Recognising the contribution of research students

Harry Rolf
3 min readOct 22, 2020

By Harry Rolf, Peter Derbyshire, and Nigel Palmer.

This article is written in response to the Australian Research Council (ARC) review of the Excellence in Research for Australia (ERA) and Engagement and Impact (EI) assessment frameworks (2020). In it we argue that the the contributions of research students (PhD and Masters by Research) in Australia should be recorded in the ERA and EI.

Unfortunately, the ERA and EI exercises do not currently identify or recognise the contributions of research students to research impact and engagement. Comprehensive linked meta-data on research student contributions would improve the usefulness of this data in informing decisions, shaping policy and conducting research related to the contributes made by research students to research impact and engagement in Australia.

The Australia Bureau of Statistics (ABS) estimate that in Australia PhD students contribute more than half (56% in 2018) of the human resources dedicated to higher education research and development.¹ This is a significant proportion, and it raises the question of, to what extent, research students contribute to impact and engagement in Australia? Conservatively we estimate that some 30% of ERA publications are likely co-authored by research students, a figure supported by analysis of PhD contributions to research in other countries.²

Research on research (also known as the science of science, meta-research or meta-science) is not new but has recently come to be recognised as a discipline, which focuses on the study of research itself and its practices.

A better understanding of research can help improve performance, communication, validity, quality, evaluation, reward, recognition and outcomes of research.³ ⁴ Research on research has a lot to offer the ERA and EI exercises and conversely these exercises have a role to play in helping address the discipline’s pressing challenges such as the measurement of impact and its adverse effects.⁵

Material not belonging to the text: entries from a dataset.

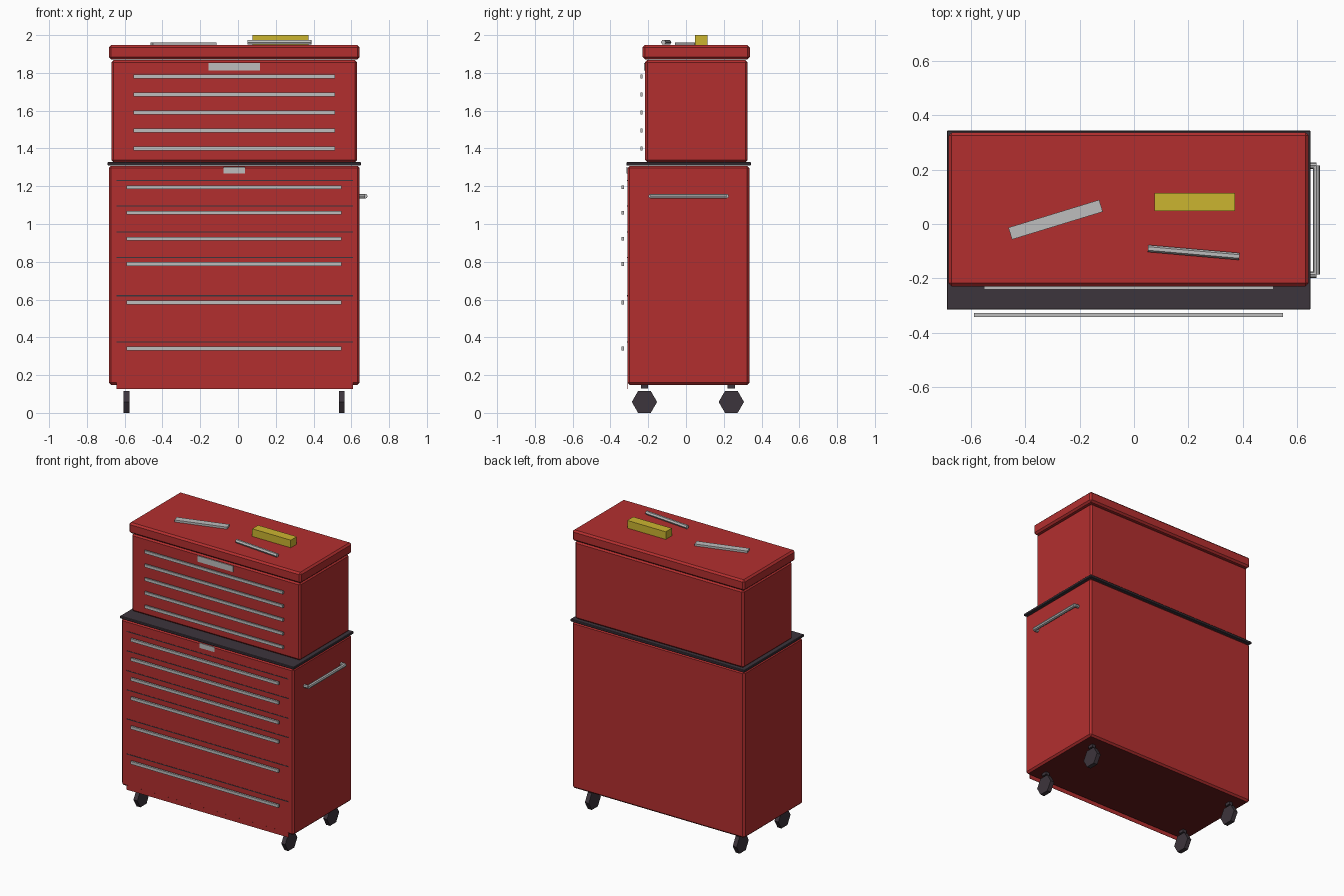
import bpy, bmesh, math

cube = bpy.data.objects.get("Cube")
if cube:
    bpy.data.objects.remove(cube, do_unlink=True)


def material(name, rgb):
    m = bpy.data.materials.new(name)
    m.use_nodes = True
    m.diffuse_color = (*rgb, 1)
    m.node_tree.nodes["Principled BSDF"].inputs["Base Color"].default_value = (*rgb, 1)
    return m


RED = material("red paint", (0.45, 0.028, 0.028))
SHADE_RED = material("dark red underside", (0.13, 0.011, 0.011))
DARK = material("dark rubber", (0.046, 0.035, 0.045))
STEEL = material("grey steel", (0.51, 0.51, 0.51))
YELLOW = material("yellow", (0.6, 0.46, 0.03))


def finish(name, bm, mat, loc, turn=0):
    bmesh.ops.recalc_face_normals(bm, faces=bm.faces)
    mesh = bpy.data.meshes.new(name)
    bm.to_mesh(mesh)
    bm.free()
    mesh.materials.append(mat)
    ob = bpy.data.objects.new(name, mesh)
    ob.location = loc
    ob.rotation_euler.z = math.radians(turn)
    bpy.context.collection.objects.link(ob)
    return ob


def box(name, x, y, z, mat, bevel=0, turn=0):
    """Box from (low, high) ranges on each axis, turned about its centre."""
    bm = bmesh.new()
    bmesh.ops.create_cube(bm, size=1)
    bmesh.ops.scale(bm, verts=bm.verts, vec=[b - a for a, b in (x, y, z)])
    if bevel:
        bmesh.ops.bevel(bm, geom=bm.edges[:], offset=bevel, segments=1,
                        profile=0.5, affect='EDGES')
    return finish(name, bm, mat, [(a + b) / 2 for a, b in (x, y, z)], turn)


def bar(name, loc, radius, length, sides, mat, turn=0):
    """Prism lying along x, then turned about z."""
    bm = bmesh.new()
    ring = []
    for i in range(sides):
        a = math.tau * i / sides
        ring.append(bm.verts.new((-length / 2, radius * math.cos(a), radius * math.sin(a))))
    face = bm.faces.new(ring)
    ext = bmesh.ops.extrude_face_region(bm, geom=[face], use_keep_orig=True)
    moved = [g for g in ext["geom"] if isinstance(g, bmesh.types.BMVert)]
    bmesh.ops.translate(bm, verts=moved, vec=(length, 0, 0))
    return finish(name, bm, mat, loc, turn)


# Main bodies
cabinet = box("lower_cabinet", (-0.684, 0.644), (-0.31, 0.336), (0.148, 1.308), RED, 0.012)
box("tray_mat", (-0.69, 0.651), (-0.316, 0.344), (1.31, 1.327), DARK, 0.003)
box("upper_chest", (-0.67, 0.631), (-0.217, 0.326), (1.327, 1.868), RED, 0.012)
box("lid", (-0.684, 0.644), (-0.23, 0.338), (1.872, 1.947), RED, 0.012)

# Darker underside of the cabinet
cabinet.data.materials.append(SHADE_RED)
for face in cabinet.data.polygons:
    if face.normal.z < -0.9:
        face.material_index = 1

# Lower drawers: bottom lip, dark seams and pull bars
box("front_lip", (-0.643, 0.608), (-0.3097, -0.3075), (0.127, 0.165), RED)
for i, z in enumerate((1.23, 1.095, 0.957, 0.823, 0.62, 0.376)):
    box(f"drawer_seam_{i}", (-0.643, 0.608), (-0.3115, -0.309), (z - 0.003, z + 0.003), DARK)
    box(f"lower_pull_{i}", (-0.59, 0.549), (-0.342, -0.328), (z - 0.045, z - 0.025), STEEL)

# Upper drawer pulls
for i in range(5):
    z = 1.781 - i * 0.0955
    box(f"upper_pull_{i}", (-0.553, 0.514), (-0.242, -0.23), (z - 0.01, z + 0.01), STEEL)

# Blank front plates
box("lower_plate", (-0.077, 0.037), (-0.314, -0.309), (1.268, 1.302), STEEL)
box("upper_plate", (-0.156, 0.116), (-0.222, -0.216), (1.812, 1.853), STEEL)

# Push handle on one side
bar("side_handle", (0.673, 0.014, 1.147), 0.013, 0.402, 8, STEEL, 90)
for i, y in enumerate((-0.187, 0.215)):
    bar(f"side_handle_mount_{i}", (0.656, y, 1.147), 0.012, 0.034, 8, STEEL)

# Castors
for i, x in enumerate((-0.59, 0.55)):
    for j, y in enumerate((-0.22, 0.24)):
        bar(f"wheel_{i}{j}", (x, y, 0.058), 0.067, 0.03, 6, DARK)
        box(f"wheel_stem_{i}{j}", (x - 0.014, x + 0.014), (y - 0.019, y + 0.019),
            (0.128, 0.152), DARK)

# Loose items on the lid
box("yellow_block", (0.076, 0.373), (0.048, 0.114), (1.946, 2.0), YELLOW)
box("flat_tool", (-0.464, -0.114), (-0.007, 0.039), (1.946, 1.961), STEEL, 0, 17)
bar("round_tool", (0.22, -0.105, 1.962), 0.013, 0.338, 6, STEEL, -5)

The recently established Research on Research Institute (of which the ARC is a member) has identified that a better understanding of the PHD as a key priority. Despite playing a central role in research and development, and economic policy, evidence and data about PhD students and graduates is severely limited.⁶

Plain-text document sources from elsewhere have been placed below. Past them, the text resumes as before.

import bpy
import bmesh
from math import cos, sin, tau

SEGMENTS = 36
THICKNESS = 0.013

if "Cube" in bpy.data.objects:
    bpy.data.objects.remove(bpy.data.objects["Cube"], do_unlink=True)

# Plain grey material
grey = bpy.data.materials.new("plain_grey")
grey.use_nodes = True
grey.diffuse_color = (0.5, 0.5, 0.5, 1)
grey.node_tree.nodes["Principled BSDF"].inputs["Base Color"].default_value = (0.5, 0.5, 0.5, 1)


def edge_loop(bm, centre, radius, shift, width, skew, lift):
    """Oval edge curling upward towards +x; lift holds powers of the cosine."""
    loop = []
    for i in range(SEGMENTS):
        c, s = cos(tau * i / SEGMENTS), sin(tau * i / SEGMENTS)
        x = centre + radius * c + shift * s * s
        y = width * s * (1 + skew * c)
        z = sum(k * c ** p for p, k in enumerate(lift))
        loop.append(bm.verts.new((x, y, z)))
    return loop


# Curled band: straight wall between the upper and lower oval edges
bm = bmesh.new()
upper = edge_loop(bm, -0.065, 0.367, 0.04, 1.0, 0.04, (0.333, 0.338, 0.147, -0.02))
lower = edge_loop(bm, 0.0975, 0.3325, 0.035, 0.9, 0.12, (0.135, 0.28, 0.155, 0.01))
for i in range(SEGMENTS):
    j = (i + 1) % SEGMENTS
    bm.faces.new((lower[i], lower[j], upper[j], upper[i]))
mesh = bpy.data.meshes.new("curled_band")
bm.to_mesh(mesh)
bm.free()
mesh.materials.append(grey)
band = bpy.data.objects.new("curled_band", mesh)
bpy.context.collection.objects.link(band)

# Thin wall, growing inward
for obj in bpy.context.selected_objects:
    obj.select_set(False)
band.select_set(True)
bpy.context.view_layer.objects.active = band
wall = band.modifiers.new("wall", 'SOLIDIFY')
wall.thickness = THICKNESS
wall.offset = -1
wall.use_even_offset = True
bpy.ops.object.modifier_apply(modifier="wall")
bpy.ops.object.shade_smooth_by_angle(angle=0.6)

In Australia national data on research students is only collected by the The Department of Education, Skills and Employment (DESE) as a subset of national higher education student data collection, and to a limited extent by the Australian Bureau of Statistics (ABS).⁷ While DESE has recently begun to include information on end-user engagement by research students in the Higher Education Research Data Collection (HERDC), there is no data collected which identifies the research impact and engagement contribution of research students by either DESE or the ABS.


To enable research on research student contributions to research impact and engagement greater access to ERA and EI data including comprehensive linked metadata is needed which identifies the contributions of research students.

To meet its aims as a transparency initiative findings should be made available in a way that is useful for interested stakeholders, including through publishing accessible .pdf reports and making quantitative data available in a tabular format.











Harry Rolf

I work to translate existing knowledge into evidence-based tools, policy and techniques to improve practice, equity and advocacy for the disadvantaged.